═══ DATA

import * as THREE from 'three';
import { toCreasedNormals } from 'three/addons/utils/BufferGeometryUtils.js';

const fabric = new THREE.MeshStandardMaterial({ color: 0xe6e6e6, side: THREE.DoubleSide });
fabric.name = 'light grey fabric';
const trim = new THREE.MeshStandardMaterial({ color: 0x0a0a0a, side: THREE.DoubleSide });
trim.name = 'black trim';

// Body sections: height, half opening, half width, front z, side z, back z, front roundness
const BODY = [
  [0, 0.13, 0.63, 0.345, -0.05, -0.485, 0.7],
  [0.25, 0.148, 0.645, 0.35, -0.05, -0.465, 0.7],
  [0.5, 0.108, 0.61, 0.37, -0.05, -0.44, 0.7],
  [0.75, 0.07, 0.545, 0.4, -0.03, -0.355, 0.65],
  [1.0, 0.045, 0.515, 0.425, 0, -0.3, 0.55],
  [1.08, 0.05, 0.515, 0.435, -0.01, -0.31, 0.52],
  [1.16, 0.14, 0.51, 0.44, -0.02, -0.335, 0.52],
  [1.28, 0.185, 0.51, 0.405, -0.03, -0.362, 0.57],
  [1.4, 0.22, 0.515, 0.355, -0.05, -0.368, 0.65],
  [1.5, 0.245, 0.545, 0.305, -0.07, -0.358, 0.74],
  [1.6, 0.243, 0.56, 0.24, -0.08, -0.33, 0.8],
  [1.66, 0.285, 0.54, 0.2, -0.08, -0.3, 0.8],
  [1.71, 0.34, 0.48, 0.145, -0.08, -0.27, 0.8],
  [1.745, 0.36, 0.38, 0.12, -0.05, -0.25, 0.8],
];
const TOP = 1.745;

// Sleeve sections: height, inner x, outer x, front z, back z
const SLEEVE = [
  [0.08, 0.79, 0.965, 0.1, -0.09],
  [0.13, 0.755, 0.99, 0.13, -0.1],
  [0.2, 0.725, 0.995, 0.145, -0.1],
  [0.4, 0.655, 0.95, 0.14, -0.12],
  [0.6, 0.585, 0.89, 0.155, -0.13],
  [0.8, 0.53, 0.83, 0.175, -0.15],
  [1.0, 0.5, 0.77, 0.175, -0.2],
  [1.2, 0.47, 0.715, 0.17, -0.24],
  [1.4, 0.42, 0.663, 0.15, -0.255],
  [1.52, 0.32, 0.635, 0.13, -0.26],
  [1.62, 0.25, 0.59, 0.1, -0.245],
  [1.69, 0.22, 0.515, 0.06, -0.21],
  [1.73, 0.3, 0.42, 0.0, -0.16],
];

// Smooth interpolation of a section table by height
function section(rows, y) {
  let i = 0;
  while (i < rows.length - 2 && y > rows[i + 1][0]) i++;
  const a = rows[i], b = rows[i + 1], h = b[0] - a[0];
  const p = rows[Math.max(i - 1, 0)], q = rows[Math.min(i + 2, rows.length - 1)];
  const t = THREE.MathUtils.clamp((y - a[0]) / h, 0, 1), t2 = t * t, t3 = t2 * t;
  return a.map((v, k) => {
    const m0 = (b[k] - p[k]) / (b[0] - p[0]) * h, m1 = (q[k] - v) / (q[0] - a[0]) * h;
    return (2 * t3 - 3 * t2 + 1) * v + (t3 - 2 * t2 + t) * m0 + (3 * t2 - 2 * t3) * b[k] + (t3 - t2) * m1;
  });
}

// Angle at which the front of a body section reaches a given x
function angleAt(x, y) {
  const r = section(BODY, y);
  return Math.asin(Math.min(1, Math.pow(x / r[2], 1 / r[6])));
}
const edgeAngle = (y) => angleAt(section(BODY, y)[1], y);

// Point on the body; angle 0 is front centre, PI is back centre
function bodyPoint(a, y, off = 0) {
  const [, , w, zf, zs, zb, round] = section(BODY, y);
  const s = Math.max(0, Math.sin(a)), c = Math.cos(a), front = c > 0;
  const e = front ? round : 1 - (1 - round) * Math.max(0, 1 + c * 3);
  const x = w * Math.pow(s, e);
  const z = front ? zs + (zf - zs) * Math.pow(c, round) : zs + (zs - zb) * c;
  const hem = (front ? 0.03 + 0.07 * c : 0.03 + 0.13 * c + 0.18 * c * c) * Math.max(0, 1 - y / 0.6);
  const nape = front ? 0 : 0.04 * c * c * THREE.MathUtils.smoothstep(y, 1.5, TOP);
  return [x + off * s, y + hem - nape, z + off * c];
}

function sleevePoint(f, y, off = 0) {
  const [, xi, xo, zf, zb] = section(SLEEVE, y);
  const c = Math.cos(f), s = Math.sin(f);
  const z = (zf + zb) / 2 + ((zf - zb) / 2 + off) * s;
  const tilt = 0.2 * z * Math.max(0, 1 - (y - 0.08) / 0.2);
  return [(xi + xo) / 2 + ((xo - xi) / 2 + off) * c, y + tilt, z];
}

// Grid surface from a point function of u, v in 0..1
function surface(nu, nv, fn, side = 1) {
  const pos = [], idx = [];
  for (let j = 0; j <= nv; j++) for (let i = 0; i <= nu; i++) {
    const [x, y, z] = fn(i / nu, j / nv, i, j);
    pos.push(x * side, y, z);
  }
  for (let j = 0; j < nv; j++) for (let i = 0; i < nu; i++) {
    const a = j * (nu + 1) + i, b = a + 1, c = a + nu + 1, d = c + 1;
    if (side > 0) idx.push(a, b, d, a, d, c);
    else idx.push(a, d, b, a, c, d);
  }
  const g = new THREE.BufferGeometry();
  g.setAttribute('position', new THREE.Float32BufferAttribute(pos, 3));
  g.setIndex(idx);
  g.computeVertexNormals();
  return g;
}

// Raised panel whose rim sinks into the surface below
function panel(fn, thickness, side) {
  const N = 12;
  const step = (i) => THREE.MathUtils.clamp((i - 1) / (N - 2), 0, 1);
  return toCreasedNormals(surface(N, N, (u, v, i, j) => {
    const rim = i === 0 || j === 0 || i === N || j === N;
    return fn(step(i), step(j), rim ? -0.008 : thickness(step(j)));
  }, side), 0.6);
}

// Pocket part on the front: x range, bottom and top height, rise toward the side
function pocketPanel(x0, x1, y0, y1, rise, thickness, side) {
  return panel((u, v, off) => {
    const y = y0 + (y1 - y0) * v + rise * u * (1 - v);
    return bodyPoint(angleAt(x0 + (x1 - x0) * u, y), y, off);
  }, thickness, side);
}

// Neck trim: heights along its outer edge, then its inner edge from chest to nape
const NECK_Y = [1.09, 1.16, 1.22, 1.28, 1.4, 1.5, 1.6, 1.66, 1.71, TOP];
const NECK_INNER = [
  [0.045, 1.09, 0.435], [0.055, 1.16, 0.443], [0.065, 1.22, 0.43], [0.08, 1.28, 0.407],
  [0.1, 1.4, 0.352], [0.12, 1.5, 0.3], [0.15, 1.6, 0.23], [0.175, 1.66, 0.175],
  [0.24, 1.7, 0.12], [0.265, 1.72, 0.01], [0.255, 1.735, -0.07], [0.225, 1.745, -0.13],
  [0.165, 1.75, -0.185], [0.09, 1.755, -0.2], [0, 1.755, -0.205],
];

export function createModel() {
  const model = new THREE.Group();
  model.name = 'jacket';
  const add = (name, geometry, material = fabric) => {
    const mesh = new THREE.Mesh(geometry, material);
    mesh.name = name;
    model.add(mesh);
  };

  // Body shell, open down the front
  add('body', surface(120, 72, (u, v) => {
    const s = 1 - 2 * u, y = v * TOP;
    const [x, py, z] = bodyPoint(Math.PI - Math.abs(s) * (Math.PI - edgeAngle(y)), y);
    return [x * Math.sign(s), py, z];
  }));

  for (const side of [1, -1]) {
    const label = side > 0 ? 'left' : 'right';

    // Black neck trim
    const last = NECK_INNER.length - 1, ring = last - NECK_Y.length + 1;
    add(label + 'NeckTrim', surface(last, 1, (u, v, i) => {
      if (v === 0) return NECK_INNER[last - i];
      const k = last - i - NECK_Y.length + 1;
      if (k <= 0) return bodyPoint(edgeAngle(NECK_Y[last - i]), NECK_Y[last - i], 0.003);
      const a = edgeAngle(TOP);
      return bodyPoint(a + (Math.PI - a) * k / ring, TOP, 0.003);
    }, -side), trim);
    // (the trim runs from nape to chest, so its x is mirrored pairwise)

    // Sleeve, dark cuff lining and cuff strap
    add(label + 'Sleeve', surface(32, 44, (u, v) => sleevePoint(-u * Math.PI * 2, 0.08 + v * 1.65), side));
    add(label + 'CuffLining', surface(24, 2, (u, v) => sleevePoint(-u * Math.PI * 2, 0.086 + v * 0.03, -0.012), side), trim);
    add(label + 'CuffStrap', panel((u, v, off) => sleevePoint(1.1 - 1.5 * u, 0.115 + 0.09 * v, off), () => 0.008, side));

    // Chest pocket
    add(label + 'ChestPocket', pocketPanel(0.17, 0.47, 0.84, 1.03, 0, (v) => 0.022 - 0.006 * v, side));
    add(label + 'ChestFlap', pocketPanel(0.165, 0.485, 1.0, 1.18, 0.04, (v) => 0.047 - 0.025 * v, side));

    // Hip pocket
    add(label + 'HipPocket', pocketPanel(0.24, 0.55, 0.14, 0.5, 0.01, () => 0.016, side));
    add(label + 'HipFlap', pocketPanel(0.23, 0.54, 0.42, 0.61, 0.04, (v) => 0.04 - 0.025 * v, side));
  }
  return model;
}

══════

EXERCISE OBJECTIVE = Across the data above, count every line with "outer" in it and write only the total.

TASK OUTPUT = 2